I say “probably” because I can’t pretend to know the conservative perspective. I’m pretty liberal. (I was raised forty minutes from San Francisco, and I’m a writer. What’d you expect: Dwight D. Eisenhower?) But I don’t necessarily know how much my politics should matter with regards to a movie—especially not a movie by Clint Eastwood, who’s sort of a Republican the way that the Punisher is a superhero. By which I mean: Sort of, but not really, and never the way you think. (As my colleague Anthony Breznican pointed out to me, anyone who thinks American Sniper is propaganda should watch Flags of Our Fathers, a movie which is literally about the American military-propaganda complex.)
What matters to a movie is the movie. And the filmmakers have basically taken Ashley’s argument: “It’s about one man’s story, from his point of view. It’s not trying to speak for the entirety nor the complexity of that conflict.” First of all, I don’t think that’s actually possible—and I disdain any filmmaker who explicitly states that they just wanted to make a movie from “one character’s point of view.” That’s a euphemism for saying that you wanted to make a movie without casting any judgments—an argument that, somehow, by focusing all your energy on one person’s perspective, you’re coming closer to “reality.”
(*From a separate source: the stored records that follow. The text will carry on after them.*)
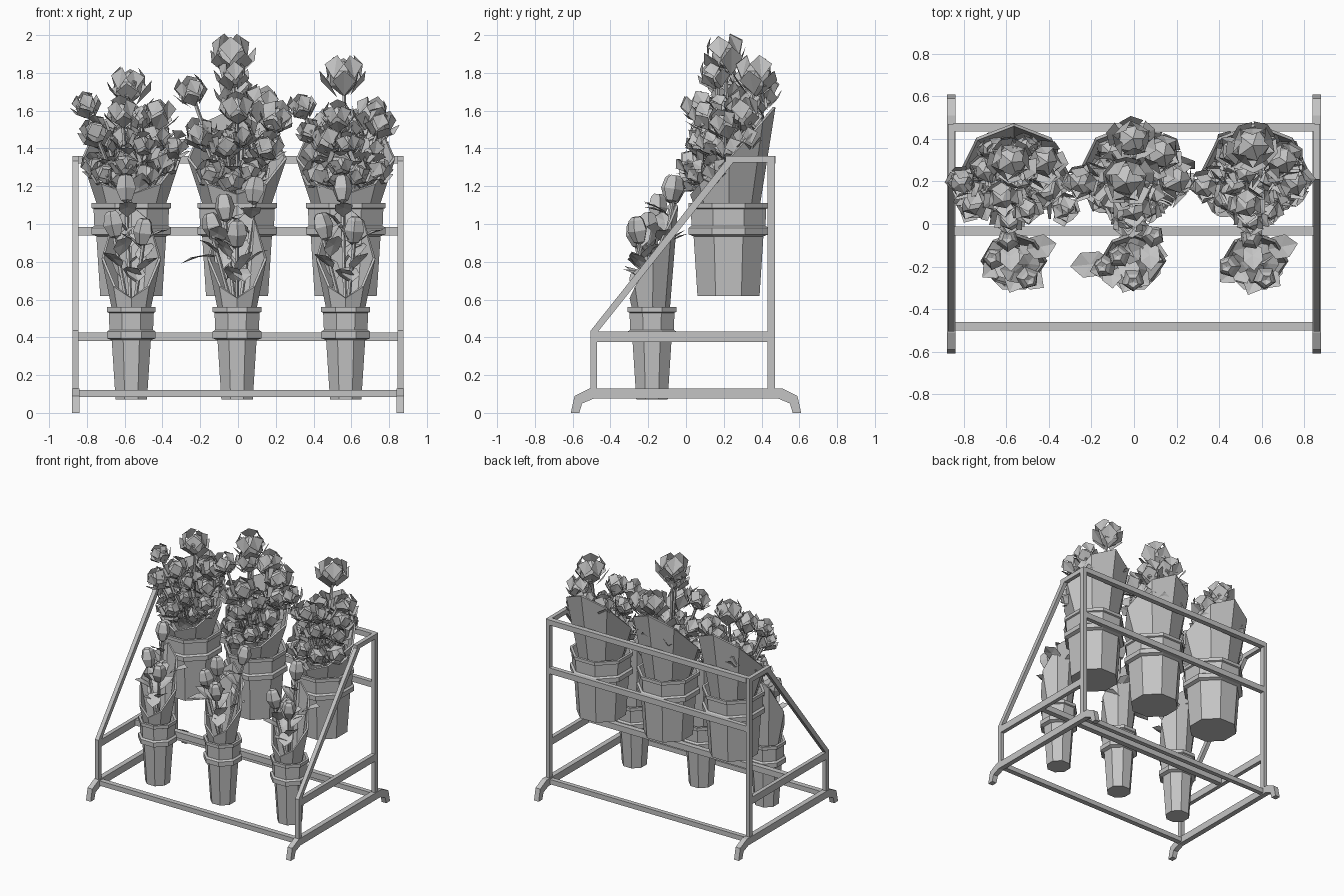
import bpy, bmesh, math, random
from mathutils import Vector

random.seed(7)
if "Cube" in bpy.data.objects:
    bpy.data.objects.remove(bpy.data.objects["Cube"], do_unlink=True)

grey = bpy.data.materials.new("plain_grey")
grey.use_nodes = True
grey.diffuse_color = (0.55, 0.55, 0.55, 1)
grey.node_tree.nodes["Principled BSDF"].inputs["Base Color"].default_value = (0.55, 0.55, 0.55, 1)


def finish(name, bm, fix=True):
    if fix:
        bmesh.ops.recalc_face_normals(bm, faces=bm.faces)
    mesh = bpy.data.meshes.new(name)
    bm.to_mesh(mesh)
    bm.free()
    mesh.materials.append(grey)
    obj = bpy.data.objects.new(name, mesh)
    bpy.context.collection.objects.link(obj)
    return obj


def plate(name, outline, x0, x1):
    """Extrude a (y, z) outline between two x positions."""
    bm = bmesh.new()
    a, b = ([bm.verts.new((x, y, z)) for y, z in outline] for x in (x0, x1))
    bm.faces.new(a)
    bm.faces.new(b[::-1])
    n = len(a)
    for i in range(n):
        j = (i + 1) % n
        bm.faces.new((a[i], b[i], b[j], a[j]))
    return finish(name, bm)


def rect(y0, y1, z0, z1):
    return [(y0, z0), (y1, z0), (y1, z1), (y0, z1)]


def lathe(bm, profile, centre, axis=Vector((0, 0, 1)), sides=8, turn=0.0):
    """Revolve (radius, height) points; zero radius closes an end."""
    q = Vector((0, 0, 1)).rotation_difference(axis)
    rings = []
    for r, h in profile:
        count = sides if r > 0 else 1
        rings.append([bm.verts.new(centre + q @ Vector((
            r * math.cos(turn + i * math.tau / sides),
            r * math.sin(turn + i * math.tau / sides), h))) for i in range(count)])
    for a, b in zip(rings, rings[1:]):
        for i in range(sides):
            j = (i + 1) % sides
            if len(a) == 1:
                bm.faces.new((a[0], b[j], b[i]))
            elif len(b) == 1:
                bm.faces.new((a[i], a[j], b[0]))
            else:
                bm.faces.new((a[i], a[j], b[j], b[i]))


def stem(bm, a, b, r=0.011):
    axis = b - a
    lathe(bm, [(0, 0), (r, 0), (r, axis.length), (0, axis.length)], a, axis.normalized(), 5)


def leaf(bm, base, direction, length, width):
    """Broad pointed leaf folded along its midrib."""
    d = direction.normalized()
    side = d.cross(Vector((0, 0, 1))).normalized()
    up = side.cross(d)
    rib = [bm.verts.new(base + d * length * t + up * k * length)
           for t, k in ((0, 0), (0.5, 0.08), (1, 0))]
    for s in (-1, 1):
        edge = [bm.verts.new(base + d * length * t + (side * s + up * 0.35) * width * w)
                for t, w in ((0.25, 0.4), (0.7, 0.42))]
        bm.faces.new((rib[0], rib[1], edge[0]))
        bm.faces.new((rib[1], edge[1], edge[0]))
        bm.faces.new((rib[1], rib[2], edge[1]))


def bloom(bm, centre, axis, r):
    """Rounded faceted flower: rough core wrapped in two rings of folded petals."""
    q = Vector((0, 0, 1)).rotation_difference(axis.normalized())
    core = bmesh.ops.create_icosphere(bm, subdivisions=1, radius=r * 0.72)["verts"]
    for v in core:
        v.co = centre + q @ (v.co * random.uniform(0.9, 1.15))
    turn = random.uniform(0, math.tau)
    # Each petal: (outward, height) of its base, its shoulders and its tip
    for ring, shape in enumerate((((0.3, -0.75), (0.82, -0.1), (1.05, 0.35)),
                                  ((0.75, 0.0), (0.68, 0.6), (0.45, 0.98)))):
        for i in range(5):
            t = turn + (i + ring * 0.5) * math.tau / 5
            out = Vector((math.cos(t), math.sin(t), 0))
            wide = Vector((-math.sin(t), math.cos(t), 0)) * 0.52
            grow = random.uniform(0.88, 1.12)
            base, mid, tip = [(out * o + Vector((0, 0, h))) * grow for o, h in shape]
            a, b, c, d = [bm.verts.new(centre + q @ (p * r))
                          for p in (base, mid + wide, tip, mid - wide)]
            bm.faces.new((a, b, c))
            bm.faces.new((a, c, d))


def bud(bm, tip, axis, r):
    """Tall closed bud with a narrow calyx."""
    lathe(bm, [(0, -2.2 * r), (r * 0.55, -1.9 * r), (r, -0.8 * r), (r * 0.75, 0.2 * r),
               (r * 0.45, 0.5 * r), (0, 0.3 * r)], tip, axis.normalized(), 5, random.random())


def pot(name, x, y, z, base, body, neck, lip):
    """Eight-sided bucket with collar, lip and hollow top."""
    bm = bmesh.new()
    lathe(bm, [(0, 0), (base, 0), (body, 0.315), (lip, 0.325), (lip, 0.36), (neck, 0.37),
               (neck + 0.004, 0.46), (lip, 0.465), (lip, 0.49), (lip - 0.02, 0.49),
               (neck - 0.03, 0.37), (0, 0.37)], Vector((x, y, z)), turn=math.pi / 8)
    finish(name, bm)


def wrap(name, x, y, z, foot, heights, radii):
    """Paper cone cut by a slope, low at the front and peaked at the back."""
    bm = bmesh.new()
    low, top = [], []
    for i in range(8):
        t = i * math.tau / 8
        c, s = math.cos(t), math.sin(t)
        k = 1 - abs(c)
        end = 0 if c > 0 else 2
        r = radii[end] * (1 - k) + radii[1] * k
        h = heights[end] * (1 - k) + heights[1] * k
        low.append(bm.verts.new((x + foot * s, y - foot * c, z)))
        top.append(bm.verts.new((x + r * s, y - r * c, h)))
    for i in range(8):
        j = (i + 1) % 8
        bm.faces.new((low[i], low[j], top[j], top[i]))
    solid = finish(name, bm, fix=False).modifiers.new("paper", "SOLIDIFY")
    solid.thickness = 0.014
    solid.offset = 1


# Side frames
skid = [(-0.61, 0), (-0.59, 0.09), (-0.51, 0.13), (0.51, 0.13), (0.59, 0.09), (0.61, 0),
        (0.565, 0), (0.55, 0.05), (0.49, 0.075), (-0.49, 0.075), (-0.55, 0.05), (-0.565, 0)]
for side, s in (("left", 1), ("right", -1)):
    for part, outline in (
            ("front_post", rect(-0.505, -0.47, 0.12, 0.435)),
            ("back_post", rect(0.432, 0.47, 0.12, 1.36)),
            ("side_rail", rect(-0.48, 0.44, 0.375, 0.43)),
            ("top_rail", rect(0.21, 0.44, 1.325, 1.36)),
            ("slope", [(-0.505, 0.435), (0.23, 1.36), (0.25, 1.325), (-0.47, 0.425)])):
        plate(f"{side}_{part}", outline, s * 0.845, s * 0.876)
    plate(f"{side}_skid", skid, s * 0.84, s * 0.88)

# Cross bars
for part, outline in (("front_bar", rect(-0.5, -0.46, 0.083, 0.12)),
                      ("back_bar", rect(0.435, 0.47, 0.083, 0.12)),
                      ("middle_bar", rect(-0.055, -0.012, 0.38, 0.425)),
                      ("upper_bar", rect(0.435, 0.47, 0.94, 0.985)),
                      ("top_bar", rect(0.435, 0.475, 1.32, 1.36))):
    plate(part, outline, -0.85, 0.85)

# Tall blooms (x, y, z, radius) and tall buds (x, y, z) measured from each pot
TALL = {
    "right": [(-.01, .3, 1.72, .11), (-.24, .2, 1.62, .08), (-.19, .1, 1.48, .09),
              (.14, .3, 1.57, .1), (.23, .08, 1.41, .08), (-.05, .13, 1.58, .09)],
    "middle": [(-.03, .21, 1.88, .12), (-.24, .2, 1.69, .09), (.13, .33, 1.62, .11),
               (0, .4, 1.68, .11), (.2, .22, 1.55, .1), (0, .08, 1.6, .1), (-.02, .16, 1.78, .09)],
    "left": [(-.01, .37, 1.77, .12), (-.23, .18, 1.61, .08), (.13, .3, 1.57, .1),
             (.18, .2, 1.52, .09), (-.04, .1, 1.56, .09)]}
BUDS = {
    "right": [(-.03, -.07, 1.23), (-.1, -.16, 1.04), (.07, -.26, 1.0)],
    "middle": [(.1, -.05, 1.22), (-.07, -.15, 1.13), (0, -.27, 0.99), (-.14, -.2, 1.03)],
    "left": [(-.02, -.06, 1.23), (-.13, -.2, 1.03), (.05, -.26, 1.01)]}

for side, x in (("right", -0.565), ("middle", -0.005), ("left", 0.57)):
    # Upper pot and its bouquet
    y = 0.225
    pot(f"{side}_upper_pot", x, y, 0.62, 0.178, 0.2, 0.212, 0.228)
    wrap(f"{side}_upper_wrap", x, y, 1.02, 0.14, (1.16, 1.35, 1.62), (0.19, 0.25, 0.235))
    stems, flowers, leaves = bmesh.new(), bmesh.new(), bmesh.new()
    root = Vector((x, y, 1.0))
    spots = [(Vector((x + dx, py, pz)), r) for dx, py, pz, r in TALL[side]]
    for i in range(18):
        t, d = i * 2.4, 0.19 * math.sqrt((i + 0.5) / 18)
        dy = d * math.sin(t)
        spots.append((Vector((x + d * math.cos(t), y - 0.02 + dy,
                              1.38 + 0.6 * dy + random.uniform(-0.1, 0.12))),
                      random.uniform(0.075, 0.095)))
    for spot, r in spots:
        stem(stems, root, spot)
        bloom(flowers, spot, spot - root + Vector((0, -0.15, 0)), r)
    for i in range(10):
        t = i * math.tau / 10
        out = Vector((math.cos(t), math.sin(t), 0))
        leaf(leaves, root + out * 0.1 + Vector((0, 0, 0.17 + 0.08 * out.y)),
             out * 0.5 + Vector((0, 0, 1)), 0.2, 0.13)

    # Lower pot with tall buds and broad leaves
    y = -0.18
    pot(f"{side}_lower_pot", x, y, 0.07, 0.09, 0.112, 0.125, 0.14)
    wrap(f"{side}_lower_wrap", x, y, 0.48, 0.075, (0.61, 0.82, 1.1), (0.105, 0.145, 0.125))
    root = Vector((x, y, 0.46))
    buds = bmesh.new()
    for i, (dx, py, pz) in enumerate(BUDS[side]):
        tip = Vector((x + dx, py, pz))
        stem(stems, root, tip - Vector((0, 0, 0.06)))
        bud(buds, tip, tip - root, 0.056)
        for k in range(4):
            t = 1.6 * k + i * 2.1
            out = Vector((math.cos(t), math.sin(t) - 0.2, random.uniform(0.5, 1.4)))
            leaf(leaves, root.lerp(tip, 0.42 + 0.11 * k), out, 0.15, 0.11)
    # Drooping front leaf
    leaf(leaves, Vector((x, -0.2, 0.77)), Vector((0.3, -0.8, -0.6)), 0.13, 0.12)
    if side == "middle":
        leaf(leaves, Vector((x - 0.1, -0.18, 0.83)), Vector((-1, -0.1, -0.2)), 0.2, 0.14)
    else:
        leaf(leaves, Vector((x + 0.06, -0.12, 0.9)), Vector((1, 0.2, 0.5)), 0.16, 0.13)
    finish(f"{side}_buds", buds)
    finish(f"{side}_stems", stems)
    finish(f"{side}_blooms", flowers)
    finish(f"{side}_leaves", leaves)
Bull, bull, bull. American Sniper is a fictionalization of fact, like all movies based on a true story. It is not reality. Bradley Cooper is not Chris Kyle. I’m not sure it’s my place to pass judgment on Chris Kyle; I know I’m allowed to pass judgment on what the filmmakers do with his story. And what do they do? Well, at every turn, they wrap his story up in a tight bow. They take the semi-mythic character Mustafa—a sniper who barely appears in Kyle’s book—and turn him into the movie’s supervillain. They skip over all the things that make Kyle’s story more complicated—this is a guy who quite possibly lied about shooting looters after Katrina.
The best movies challenge their characters, but American Sniper doesn’t even try to challenge its version of Chris Kyle. Like, this is a war movie where the people who aren’t American are either victims or co-conspirators or supervillain snipers. There’s no sense that the people through Kyle’s scope are actual real characters. You could argue: “Oh, but that’s how Kyle saw them, not really as people.”
But Kyle isn’t making this movie. The filmmakers are. And if the filmmakers are making a movie where the only character who really matters as a human being is the guy holding a gun–and if the only drama of the movie is that the lead guy is having a really tough time being a hero—then to my eyes, they’ve taken a very real and complicated story and turned it into a superhero movie.
Listen: No American movie about the last decade and a half in the Middle East has ever really figured out what to do with characters who aren’t white American people. The Hurt Locker actually works better if you pretend that it’s a science-fiction movie set on Mars. I loathe Zero Dark Thirty for a lot of different reasons—not least because it’s basically Chicken Soup for the CIA Agent’s Soul. And this is not a new problem! We tend to rave about Vietnam war movies like Apocalypse Now, Full Metal Jacket, and Platoon—but the most memorable Vietnamese character from any of those movies is probably the hooker promising “Me love you long time” in Full Metal Jacket.
If you want an indication of how much smarter war movies can be, I recommend everyone watch The Life and Death of Colonel Blimp, a movie made in Britain during World War II which is very clearly a movie about how Britain is awesome and should definitely beat those dastardly Germans, wot wot, but which also finds time to place the conflict in a vast historical context—and which gives all the best lines and the most complicated story arc to a German guy, who ages from a soldier in WWI to an emotionally brutalized refugee in WWII.
As a bonus, The Life and Death of Colonel Blimp does not feature any scenes where Sienna Miller cries.